“The warrior (Ethos) is crafted in the battles and struggles and the effacement from antiquity. Often we use, even in our modern government here in the United States, the Greek ideal. ...That’s the place where modern thought was created. The word “Ethos” in our primitive cultures is there. And then it became refined through these city states in which empire and conquest as a predictor to turning sorts to plow shares and then creating societies and communities in which use natural environment, agriculture, animal husbandry; to fortify, strengthen, and create unique language, art, and thinking in these so-called city states.
That’s where the words had started. And the warrior takes his space to (as we say in the Marine core) not ask what, who or why; only to do or die. So the rest of society can pursue artisan work, art, industry, etc.
It’s very important to remember badass warriors, special operations commandos, and mixed martial art fighters without the collective. And their reason being that we are that one cog, and the spiritual economic machine called society culture. Alone, we could just be viewed as savages or zealots. But we think about it collectively. The warrior Ethos and the warrior itself is a part of a modern way of thinking that creates things like human rights. It creates things like stability. It creates a structure, and the baseline for education and the upward mobility of all citizens.

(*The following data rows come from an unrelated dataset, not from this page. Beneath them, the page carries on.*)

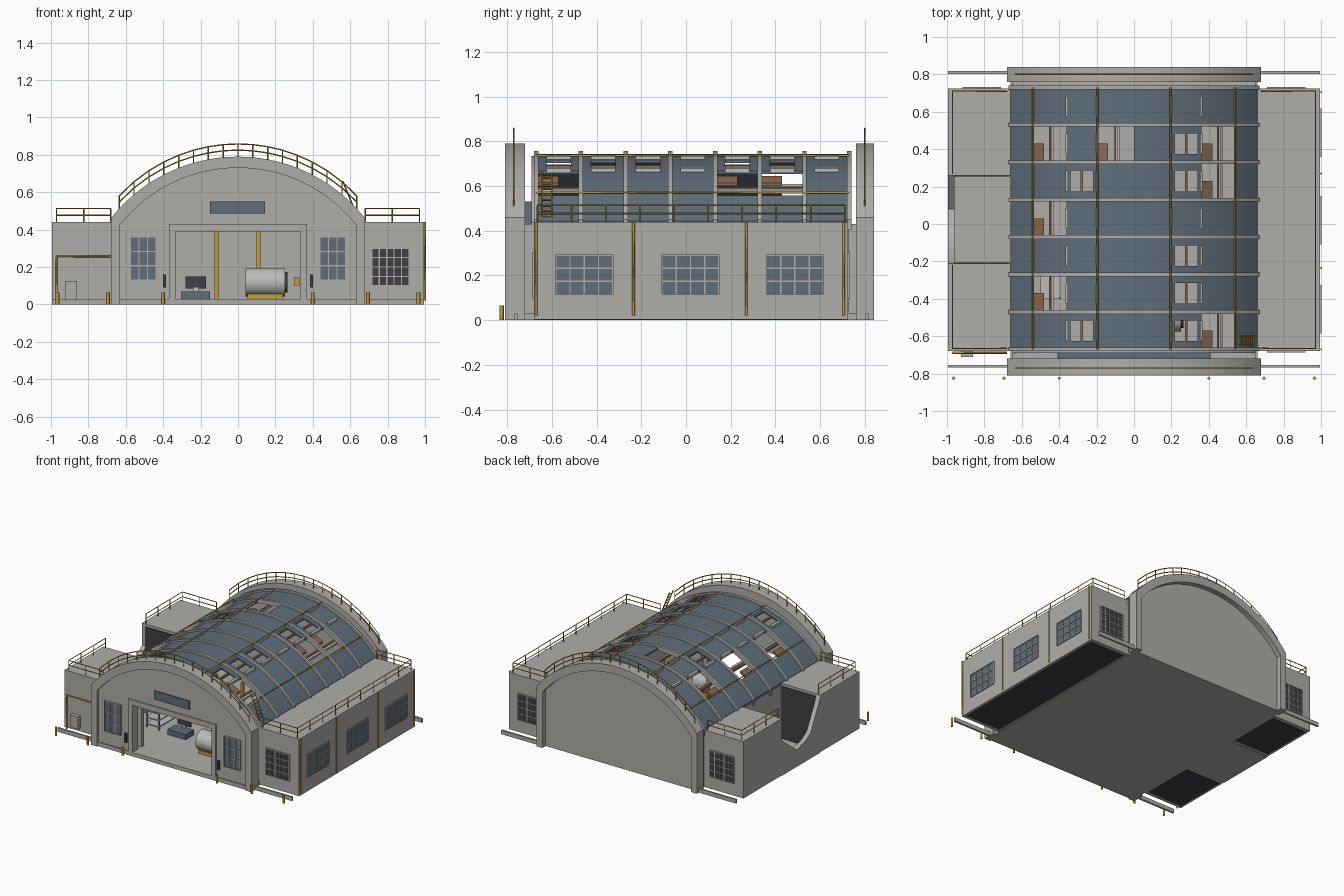
import bpy, bmesh, math
from mathutils import Vector

if "Cube" in bpy.data.objects:
    bpy.data.objects.remove(bpy.data.objects["Cube"])


def material(name, *rgb):
    m = bpy.data.materials.new(name)
    m.use_nodes = True
    m.diffuse_color = (*rgb, 1)
    m.node_tree.nodes["Principled BSDF"].inputs["Base Color"].default_value = (*rgb, 1)
    return m


GREY = material("concrete grey", .43, .42, .395)
BLUE = material("blue grey glass", .115, .155, .195)
GOLD = material("safety yellow", .52, .34, .04)
DARK = material("dark interior", .055, .048, .058)
RUST = material("rust brown", .27, .14, .085)
STEEL = material("pale steel", .5, .5, .49)


class Part:
    """Collects boxes and prisms into one named object."""

    def __init__(self, name, mat):
        self.name, self.mat, self.bm = name, mat, bmesh.new()

    def prism(self, pts, a, b, axis="y"):
        put = (lambda p: (p[0], a, p[1])) if axis == "y" else (lambda p: (a, p[0], p[1]))
        face = self.bm.faces.new([self.bm.verts.new(put(p)) for p in pts])
        out = bmesh.ops.extrude_face_region(self.bm, geom=[face])
        move = Vector((0, b - a, 0)) if axis == "y" else Vector((b - a, 0, 0))
        bmesh.ops.translate(self.bm, vec=move,
                            verts=[v for v in out["geom"] if isinstance(v, bmesh.types.BMVert)])
        return self

    def box(self, x0, x1, y0, y1, z0, z1):
        return self.prism([(x0, z0), (x1, z0), (x1, z1), (x0, z1)], y0, y1)

    def slab(self, axis, a, b, u0, u1, z0, z1):
        return self.prism([(u0, z0), (u1, z0), (u1, z1), (u0, z1)], a, b, axis)

    def done(self):
        bmesh.ops.recalc_face_normals(self.bm, faces=self.bm.faces)
        me = bpy.data.meshes.new(self.name)
        self.bm.to_mesh(me)
        self.bm.free()
        me.materials.append(self.mat)
        ob = bpy.data.objects.new(self.name, me)
        bpy.context.collection.objects.link(ob)
        activate(ob)
        bpy.ops.object.shade_smooth_by_angle()
        return ob


def activate(ob):
    bpy.ops.object.select_all(action="DESELECT")
    ob.select_set(True)
    bpy.context.view_layer.objects.active = ob


def tubes(name, paths, radius, mat):
    cu = bpy.data.curves.new(name, "CURVE")
    cu.dimensions, cu.bevel_depth, cu.bevel_resolution = "3D", radius, 0
    cu.use_fill_caps = True
    for path in paths:
        s = cu.splines.new("POLY")
        s.points.add(len(path) - 1)
        for p, co in zip(s.points, path):
            p.co = (*co, 1)
    cu.materials.append(mat)
    ob = bpy.data.objects.new(name, cu)
    bpy.context.collection.objects.link(ob)
    activate(ob)
    bpy.ops.object.convert(target="MESH")


GABLE_Z, ROOF_Z = -.0756, -.129
GABLE_R, PANEL_R, ROOF_R = .8656, .8056, .873


def height(x, r, cz):
    return cz + math.sqrt(r * r - x * x)


def arc(x0, x1, r, cz, n=40):
    a, b = math.asin(x0 / r), math.asin(x1 / r)
    angles = [a + (b - a) * i / n for i in range(n + 1)]
    return [(r * math.sin(t), cz + r * math.cos(t)) for t in angles]


def arched(w, r, cz, door=False):
    """Arched wall outline, with a doorway notch if wanted."""
    notch = [(.335, 0), (.335, .39), (-.335, .39), (-.335, 0)] if door else []
    return [(-w, 0)] + arc(-w, w, r, cz) + [(w, 0)] + notch


def curved(part, x0, x1, y0, y1, r=ROOF_R, thick=.012):
    n = max(2, int((x1 - x0) * 30))
    part.prism(arc(x0, x1, r, ROOF_Z, n) + arc(x0, x1, r - thick, ROOF_Z, n)[::-1], y0, y1)


# Gable arches, recessed panels and end walls
ring = arched(.68, GABLE_R, GABLE_Z) + arched(.63, PANEL_R, GABLE_Z)[::-1]
Part("front_arch", GREY).prism(ring, -.81, -.72).done()
Part("back_arch", GREY).prism(ring, .76, .84).done()
Part("front_panel", GREY).prism(arched(.632, PANEL_R, GABLE_Z, True), -.79, -.73).done()
Part("back_panel", GREY).prism(arched(.632, PANEL_R, GABLE_Z), .765, .80).done()
Part("front_end_wall", GREY).prism(arched(.65, ROOF_R - .01, ROOF_Z, True), -.69, -.66).done()
Part("back_end_wall", GREY).prism(arched(.65, ROOF_R - .01, ROOF_Z), .70, .73).done()
links = Part("gable_links", GREY).box(-.65, .65, .73, .765, 0, .43)
for s in (-1, 1):
    links.box(*sorted((s * .37, s * .65)), -.73, -.69, 0, .43)
links.done()
Part("lintel_cap", BLUE).box(-.41, .41, -.73, -.69, .43, .53).done()

# Hall floor and side walls
Part("hall_floor", GREY).box(-.66, .66, -.80, .765, 0, .03).done()
walls = Part("hall_side_walls", GREY)
for s in (-1, 1):
    walls.box(*sorted((s * .64, s * .66)), -.68, .73, .03, .44)
walls.done()

# Door frame, sign plate and lamps
frame = Part("door_frame", GREY).box(-.37, .37, -.80, -.785, .39, .43)
for s in (-1, 1):
    frame.box(*sorted((s * .335, s * .37)), -.80, -.785, 0, .39)
frame.done()
Part("sign_plate", BLUE).box(-.15, .145, -.80, -.789, .485, .55).done()
lamps = Part("door_lamps", DARK)
for s in (-1, 1):
    lamps.box(s * .393 - .008, s * .393 + .008, -.805, -.789, .09, .16)
lamps.done()

# Side wings; the right one has a broken middle
EAVE = .44
BLOCKS = [(1, -.68, .725), (-1, -.68, -.21), (-1, .26, .725)]
wings, under = Part("wing_blocks", GREY), Part("wing_undersides", DARK)
for s, y0, y1 in BLOCKS:
    wings.box(*sorted((s * .66, s * .995)), y0, y1, .004, EAVE)
    under.box(*sorted((s * .68, s * .975)), y0 + .03, y1 - .03, 0, .004)
wings.box(-.99, -.66, -.21, .26, 0, .02)
wings.prism([(.26, 0), (.26, .27), (.08, .13), (-.03, .16), (-.09, .2), (-.21, .43), (-.21, 0)],
            -.995, -.96, "x")
wings.done()
for y0, y1 in ((-.21, -.205), (.255, .26)):
    under.box(-.965, -.665, y0, y1, .02, .42)
under.done()


def window(name, axis, at, out, u0, u1, z0, z1, cols, rows, glass):
    """Glass plate with a grid of glazing bars."""
    a, b = sorted((at - out * .002, at + out * .004))
    Part(name + "_glass", glass).slab(axis, a, b, u0, u1, z0, z1).done()
    a, b = sorted((at, at + out * .008))
    bars = Part(name + "_bars", GREY)
    for i in range(cols + 1):
        u = u0 + (u1 - u0) * i / cols
        bars.slab(axis, a, b, u - .003, u + .003, z0, z1)
    for j in range(rows + 1):
        z = z0 + (z1 - z0) * j / rows
        bars.slab(axis, a, b, u0, u1, z - .003, z + .003)
    bars.done()


for y in (-.455, .02, .487):
    window("left_side_window", "x", .995, 1, y - .127, y + .127, .115, .29, 4, 3, BLUE)
for s in (-1, 1):
    window("front_hall_window", "y", -.79, -1, s * .507 - .068, s * .507 + .068, .13, .36, 3, 3, BLUE)
    window("back_wing_window", "y", .725, 1, s * .815 - .1, s * .815 + .1, .1, .3, 5, 4, DARK)
window("front_wing_window", "y", -.68, -1, .715, .915, .1, .3, 5, 4, DARK)

# Curved roof: glazed cells, missing panels and skylights
COLS = [-.66, -.54, -.36, -.2, 0, .2, .36, .54, .66]
BAYS = [-.67 + .2 * i for i in range(8)]
HOLES = {(1, 1), (1, 3), (1, 5), (3, 5), (6, 0), (6, 4), (6, 5)}
OPEN = {(5, 0), (5, 1), (5, 2), (5, 4), (5, 5), (2, 0), (2, 4)}
roof, ribs = Part("roof_glazing", BLUE), Part("roof_ribs", GREY)
frames, rust = Part("skylight_frames", STEEL), Part("rusted_panels", RUST)
for c, (x0, x1) in enumerate(zip(COLS, COLS[1:])):
    for b, y0 in enumerate(BAYS[:-1]):
        y1, ym, xm = y0 + .2, y0 + .1, (x0 + x1) / 2
        if (c, b) in HOLES:
            curved(rust, x0, x0 + .06, y0 + .01, ym, ROOF_R - .02)
            curved(rust, xm - .005, xm + .005, y0, y1, ROOF_R - .02)
            curved(frames, xm + .01, xm + .022, y0, y1, ROOF_R - .02)
        elif (c, b) in OPEN:
            curved(roof, x0, x1, y0, ym - .055)
            curved(roof, x0, x1, ym + .055, y1)
            for u in (x0, x1 - .02):
                curved(roof, u, u + .02, ym - .055, ym + .055)
            curved(rust, xm - .006, xm + .006, ym - .055, ym + .055, ROOF_R - .004)
        else:
            curved(roof, x0, x1, y0, y1)
        if c in (2, 5):
            for u in (x0, x1):
                curved(frames, u - .007, u + .007, ym - .055, ym + .055, ROOF_R + .014, .018)
for y in BAYS:
    curved(ribs, -.67, .67, y - .01, y + .01, ROOF_R + .012, .03)
for p in (roof, ribs, frames, rust):
    p.done()
tubes("roof_cables", [[(x, BAYS[0], height(x, ROOF_R, ROOF_Z) + .014),
                       (x, BAYS[-1], height(x, ROOF_R, ROOF_Z) + .014)]
                      for x in (-.54, -.195, .195, .54)], .005, GOLD)

# Railings along the gables
XS = [-.635 + 1.27 * i / 16 for i in range(17)]
for name, y in (("front_arch_rail", -.77), ("back_arch_rail", .80)):
    paths = [[(x, y, height(x, GABLE_R, GABLE_Z) + d) for x in XS] for d in (.035, .068)]
    for x in XS:
        z = height(x, GABLE_R, GABLE_Z)
        paths.append([(x, y, z - .01), (x, y, z + .068)])
    tubes(name, paths, .0035, GOLD)


def fence(corners):
    """Two rails with posts along a line of corners at eave height."""
    paths = [[(x, y, EAVE + d) for x, y in corners] for d in (.037, .073)]
    for p, q in zip(corners, corners[1:]):
        p, q = Vector(p), Vector(q)
        n = max(1, round((q - p).length / .16))
        for i in range(n + 1):
            v = p.lerp(q, i / n)
            paths.append([(v.x, v.y, EAVE), (v.x, v.y, EAVE + .073)])
    tubes("wing_rail", paths, .0035, GOLD)


fence([(.68, -.665), (.97, -.665), (.97, .71), (.68, .71)])
fence([(-.68, -.665), (-.97, -.665), (-.97, -.22)])
fence([(-.68, .71), (-.97, .71), (-.97, .27)])

# Roof ladder
LOW, HIGH = Vector((.65, 0, .44)), Vector((.56, 0, .66))
ladder = [[LOW + Vector((0, y, 0)), HIGH + Vector((0, y, 0))] for y in (-.645, -.6)]
for i in range(1, 9):
    v = LOW.lerp(HIGH, i / 9)
    ladder.append([(v.x, -.645, v.z), (v.x, -.6, v.z)])
tubes("roof_ladder", ladder, .004, GOLD)

# Wall pipes, meter box, bollards and ground kerbs
pipes = [[(1.0, y, .02), (1.0, y, EAVE)] for y in (-.67, -.235, .27, .705)]
pipes.append([(-.97, -.688, 0), (-.97, -.688, .257), (-.68, -.688, .257)])
tubes("wall_pipes", pipes, .006, GOLD)
Part("meter_box", GREY).box(-.925, -.86, -.71, -.68, .03, .125).done()
tubes("bollards", [[(s * x, -.825, 0), (s * x, -.825, .065)]
                   for s in (-1, 1) for x in (.4, .695, .965)], .01, GOLD)
kerbs = Part("ground_kerbs", GREY)
for s in (-1, 1):
    for y in (-.76, .81):
        kerbs.box(*sorted((s * .67, s * .995)), y - .007, y + .007, 0, .03)
kerbs.done()

# Hall contents: tank, desk with screen, shelves and columns
disc = [(math.cos(math.tau * i / 24), math.sin(math.tau * i / 24)) for i in range(24)]
Part("tank", STEEL).prism([(-.5 + .075 * u, .118 + .075 * v) for u, v in disc], .04, .25, "x").done()
Part("tank_cap", DARK).prism([(-.5 + .055 * u, .118 + .055 * v) for u, v in disc], .25, .265, "x").done()
Part("tank_cradle", GOLD).box(.05, .24, -.55, -.45, .03, .055).done()
Part("desk", BLUE).box(-.305, -.15, -.42, -.32, .03, .07).done()
Part("screen", DARK).box(-.28, -.17, -.33, -.32, .085, .15).done()
Part("screen_stand", STEEL).box(-.24, -.21, -.335, -.32, .07, .09).done()
Part("control_box", GOLD).box(.3, .328, -.3, -.27, .1, .145).done()
columns = Part("hall_columns", GOLD)
for x in (-.115, .11):
    columns.box(x - .01, x + .01, -.11, -.09, .03, .42)
columns.done()
shelf = Part("storage_shelf", STEEL)
for z in (.05, .1, .15, .2):
    shelf.box(-.5, -.39, -.4, -.1, z, z + .008)
for x in (-.5, -.4):
    for y in (-.4, -.11):
        shelf.box(x, x + .01, y, y + .01, .03, .22)
shelf.done()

So the warrior mentality to me is steeped first in the concrete blood-soaked battlefields of life, death, and sacrifice, but the reasons for the higher law.